The hip is commonly considered as the region of the body where the thighs meet the torso. Medically speaking, the hip region is considered as the area around the hip joint. This region is made up of various structures including the hip joint, part of the thighbone (femur), hipbone, thigh muscles, tendons, ligaments, joint capsule or bursa, cartilage, nerves, and blood vessels. Inflammation or an injury to any of these structures can cause hip pain.
Because the hip region contains many structures, a hip pain can be felt in many different areas around the hip, groin, and low back. The location of the hip pain can sometimes give the doctor an idea of the possible cause of the hip pain.
Causes of hip pain
There are many causes of hip pain. It could be due to:

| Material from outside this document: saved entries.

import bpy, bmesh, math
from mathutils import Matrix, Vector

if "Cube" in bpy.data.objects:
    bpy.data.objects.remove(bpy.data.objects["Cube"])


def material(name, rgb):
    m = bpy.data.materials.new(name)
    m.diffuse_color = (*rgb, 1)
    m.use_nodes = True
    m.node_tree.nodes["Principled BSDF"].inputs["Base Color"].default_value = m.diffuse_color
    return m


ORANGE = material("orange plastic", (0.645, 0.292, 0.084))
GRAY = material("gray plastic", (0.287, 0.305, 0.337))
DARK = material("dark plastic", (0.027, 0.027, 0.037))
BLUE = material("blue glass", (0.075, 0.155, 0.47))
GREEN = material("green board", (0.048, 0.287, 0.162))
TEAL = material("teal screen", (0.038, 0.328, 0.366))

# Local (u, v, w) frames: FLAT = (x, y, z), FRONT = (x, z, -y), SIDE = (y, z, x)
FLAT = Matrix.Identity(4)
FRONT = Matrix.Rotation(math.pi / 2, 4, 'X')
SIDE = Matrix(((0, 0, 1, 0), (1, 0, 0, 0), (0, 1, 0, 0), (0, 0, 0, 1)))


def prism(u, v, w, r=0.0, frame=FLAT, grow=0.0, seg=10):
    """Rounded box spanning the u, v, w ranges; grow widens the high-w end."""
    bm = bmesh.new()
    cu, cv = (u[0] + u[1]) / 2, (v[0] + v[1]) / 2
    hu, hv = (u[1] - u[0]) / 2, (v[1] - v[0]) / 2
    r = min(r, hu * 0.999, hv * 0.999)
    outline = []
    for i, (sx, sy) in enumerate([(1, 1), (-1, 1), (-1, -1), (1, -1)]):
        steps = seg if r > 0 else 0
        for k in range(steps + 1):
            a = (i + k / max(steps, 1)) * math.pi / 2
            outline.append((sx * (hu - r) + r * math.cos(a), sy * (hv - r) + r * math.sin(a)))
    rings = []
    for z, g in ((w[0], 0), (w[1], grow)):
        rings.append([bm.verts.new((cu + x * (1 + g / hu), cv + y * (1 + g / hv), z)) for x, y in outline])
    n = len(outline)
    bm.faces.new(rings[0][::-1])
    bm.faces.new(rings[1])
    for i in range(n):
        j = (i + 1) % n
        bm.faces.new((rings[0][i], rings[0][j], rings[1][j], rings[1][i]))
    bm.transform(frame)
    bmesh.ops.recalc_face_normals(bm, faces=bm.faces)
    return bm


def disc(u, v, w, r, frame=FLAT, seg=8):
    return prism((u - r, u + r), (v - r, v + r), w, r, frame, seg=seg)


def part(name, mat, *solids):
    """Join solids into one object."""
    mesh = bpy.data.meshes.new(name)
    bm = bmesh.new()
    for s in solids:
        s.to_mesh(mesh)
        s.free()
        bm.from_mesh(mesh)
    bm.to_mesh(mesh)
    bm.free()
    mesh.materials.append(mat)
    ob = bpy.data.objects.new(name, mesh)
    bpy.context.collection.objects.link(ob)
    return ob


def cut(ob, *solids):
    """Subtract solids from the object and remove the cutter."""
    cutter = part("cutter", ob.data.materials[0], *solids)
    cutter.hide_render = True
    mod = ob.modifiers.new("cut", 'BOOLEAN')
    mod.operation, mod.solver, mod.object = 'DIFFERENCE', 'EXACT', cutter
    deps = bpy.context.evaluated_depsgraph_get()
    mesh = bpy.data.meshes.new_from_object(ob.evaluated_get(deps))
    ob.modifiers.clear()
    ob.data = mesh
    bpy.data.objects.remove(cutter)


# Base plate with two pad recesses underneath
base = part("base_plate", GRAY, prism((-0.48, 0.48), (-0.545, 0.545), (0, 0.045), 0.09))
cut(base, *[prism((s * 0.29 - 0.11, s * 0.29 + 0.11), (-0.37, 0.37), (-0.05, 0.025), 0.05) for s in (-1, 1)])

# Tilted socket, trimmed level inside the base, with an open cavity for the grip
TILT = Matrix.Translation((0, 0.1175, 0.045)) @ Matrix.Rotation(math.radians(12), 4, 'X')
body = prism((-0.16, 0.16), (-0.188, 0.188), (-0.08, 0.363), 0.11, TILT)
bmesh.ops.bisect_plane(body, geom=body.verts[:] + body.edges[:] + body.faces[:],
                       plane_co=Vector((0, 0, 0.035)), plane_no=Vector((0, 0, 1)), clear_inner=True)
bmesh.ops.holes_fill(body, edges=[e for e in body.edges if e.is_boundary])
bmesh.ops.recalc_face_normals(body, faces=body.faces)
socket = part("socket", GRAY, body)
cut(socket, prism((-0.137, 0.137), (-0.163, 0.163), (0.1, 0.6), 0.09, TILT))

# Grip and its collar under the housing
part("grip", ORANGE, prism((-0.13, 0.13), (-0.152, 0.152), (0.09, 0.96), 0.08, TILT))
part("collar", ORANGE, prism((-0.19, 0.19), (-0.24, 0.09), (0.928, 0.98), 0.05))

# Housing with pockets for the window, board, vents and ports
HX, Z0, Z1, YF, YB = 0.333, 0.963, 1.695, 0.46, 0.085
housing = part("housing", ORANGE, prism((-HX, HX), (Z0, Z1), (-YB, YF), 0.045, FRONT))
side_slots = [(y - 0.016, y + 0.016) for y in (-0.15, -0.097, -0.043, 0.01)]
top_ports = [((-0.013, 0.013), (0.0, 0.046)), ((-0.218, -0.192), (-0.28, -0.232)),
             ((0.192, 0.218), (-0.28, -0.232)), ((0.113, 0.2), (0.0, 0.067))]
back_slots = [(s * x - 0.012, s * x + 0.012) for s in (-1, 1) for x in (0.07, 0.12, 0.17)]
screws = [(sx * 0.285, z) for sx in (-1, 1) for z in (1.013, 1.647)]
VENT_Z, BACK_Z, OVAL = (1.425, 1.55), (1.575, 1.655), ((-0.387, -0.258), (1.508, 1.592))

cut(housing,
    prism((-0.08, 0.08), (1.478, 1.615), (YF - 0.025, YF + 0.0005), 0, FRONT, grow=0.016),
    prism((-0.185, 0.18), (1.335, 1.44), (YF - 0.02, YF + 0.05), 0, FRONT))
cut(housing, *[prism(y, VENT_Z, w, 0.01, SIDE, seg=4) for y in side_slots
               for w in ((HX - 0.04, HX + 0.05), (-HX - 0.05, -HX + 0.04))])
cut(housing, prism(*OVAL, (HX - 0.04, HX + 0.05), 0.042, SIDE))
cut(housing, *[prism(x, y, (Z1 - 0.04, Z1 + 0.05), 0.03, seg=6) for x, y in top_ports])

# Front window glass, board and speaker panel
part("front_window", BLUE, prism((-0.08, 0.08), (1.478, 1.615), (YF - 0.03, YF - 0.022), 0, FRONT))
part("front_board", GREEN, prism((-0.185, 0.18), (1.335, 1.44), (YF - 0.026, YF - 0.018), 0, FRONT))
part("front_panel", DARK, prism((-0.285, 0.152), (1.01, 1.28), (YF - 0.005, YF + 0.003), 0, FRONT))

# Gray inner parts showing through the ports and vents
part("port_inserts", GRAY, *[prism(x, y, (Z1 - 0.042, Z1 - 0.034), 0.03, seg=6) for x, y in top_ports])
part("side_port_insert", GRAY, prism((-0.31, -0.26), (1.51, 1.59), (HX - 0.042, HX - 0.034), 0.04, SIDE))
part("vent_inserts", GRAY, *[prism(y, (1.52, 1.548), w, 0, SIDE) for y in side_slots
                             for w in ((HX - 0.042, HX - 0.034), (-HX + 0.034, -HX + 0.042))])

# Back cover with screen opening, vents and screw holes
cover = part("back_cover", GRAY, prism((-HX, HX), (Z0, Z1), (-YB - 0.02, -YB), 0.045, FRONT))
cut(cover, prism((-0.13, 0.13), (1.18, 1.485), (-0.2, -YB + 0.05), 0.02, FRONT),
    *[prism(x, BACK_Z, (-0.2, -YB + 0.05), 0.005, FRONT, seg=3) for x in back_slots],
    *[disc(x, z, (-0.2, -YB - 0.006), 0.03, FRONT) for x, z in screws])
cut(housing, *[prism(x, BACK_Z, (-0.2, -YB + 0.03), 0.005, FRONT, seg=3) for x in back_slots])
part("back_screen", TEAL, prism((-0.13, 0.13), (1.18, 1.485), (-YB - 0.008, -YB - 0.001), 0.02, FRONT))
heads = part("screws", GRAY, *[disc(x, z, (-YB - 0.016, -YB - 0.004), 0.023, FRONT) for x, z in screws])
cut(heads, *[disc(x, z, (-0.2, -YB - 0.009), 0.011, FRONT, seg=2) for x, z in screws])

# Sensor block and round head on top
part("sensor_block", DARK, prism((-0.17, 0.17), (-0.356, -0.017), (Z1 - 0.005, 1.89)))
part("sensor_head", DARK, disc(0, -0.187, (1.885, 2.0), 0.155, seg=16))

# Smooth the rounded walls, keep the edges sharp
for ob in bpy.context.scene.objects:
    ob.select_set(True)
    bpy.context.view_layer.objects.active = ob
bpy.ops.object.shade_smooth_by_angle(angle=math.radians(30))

- Arthritis - Degenerated or inflamed hip joints due to osteoarthritis or rheumatoid arthritis. Pain from arthritis is usually felt in the groin area and gradually becomes severe over time.
- Dislocated hip joint due to trauma
- Bursitis - There are three sacs called “bursae” in or near the hip. These fluid-filled sacs help cushion and protect the joints. “Bursitis” is the medical term for when one of these sacs gets irritated or inflamed. People whose hip pain is caused by bursitis usually feel more pain if they lay on their side, or if someone presses against the side of their hip.
- Fractured hipbone or thighbone - Fracture and hip dislocation are classically preceded by a history of injury. In addition, these are characterized by hip pain associated with visible or obvious signs of deformity.
- Torn muscles or tendons from vigorous activities - Pain that is from muscle or tendon strain is usually worse with movement of the legs.
- Bone cancer or bone metastasis - Bone cancer or the spread of other cancers to the bone (metastasis) can cause severe bone pain which can occasionally be felt in the hip area.
- Bone infection or osteomyelitis - Bone infection is usually characterized by hip pain that is associated with fever.
- Nerve impingement - Impingement of the nerves from the spine can cause other neurologic symptoms like weakness and numbness of the legs on top of the hip pain.
- Referred pain from other structures like in a hernia or in passage of kidney stones and even sometimes knee disorders will refer pain to the hip.
When to see the doctor
Consult your doctor immediately if:
- Your hip pain is secondary to a fall or an injury
- There is an obvious deformity on your hip
- Your hip is bruised or bleeding
- You cannot bear weight on your hips
- It is difficult to move your legs or to ambulate
- Your hip pain is associated with fever
- Your hip pain is not improving after a week
- Your hip pain is associated with leg numbness or weakness
The treatment of hip pain depends on the underlying cause. These might include:
- Pain medications such as anti-inflammatories (ibuprofen) or acetominophen for symptomatic relief of pain
- Anti-inflammatory drugs including steroid injections for arthritis and tendinitis
- Antibiotics as necessary for bone infection
- Physical therapy for nerve impingement
- Surgery for fracture or dislocation
Other helpful steps that could help in alleviating the pain are the following:
Rest your painful hip. Do not work through the pain.
- Apply ice compress.
- Avoid weight bearing on your painful hip.
- Lose weight if you are obese to decrease the stress on your hips.
- Ask your doctor about the use a cane or crutch to support your hips.
- Do stretching before you exercise or before you engage in sports.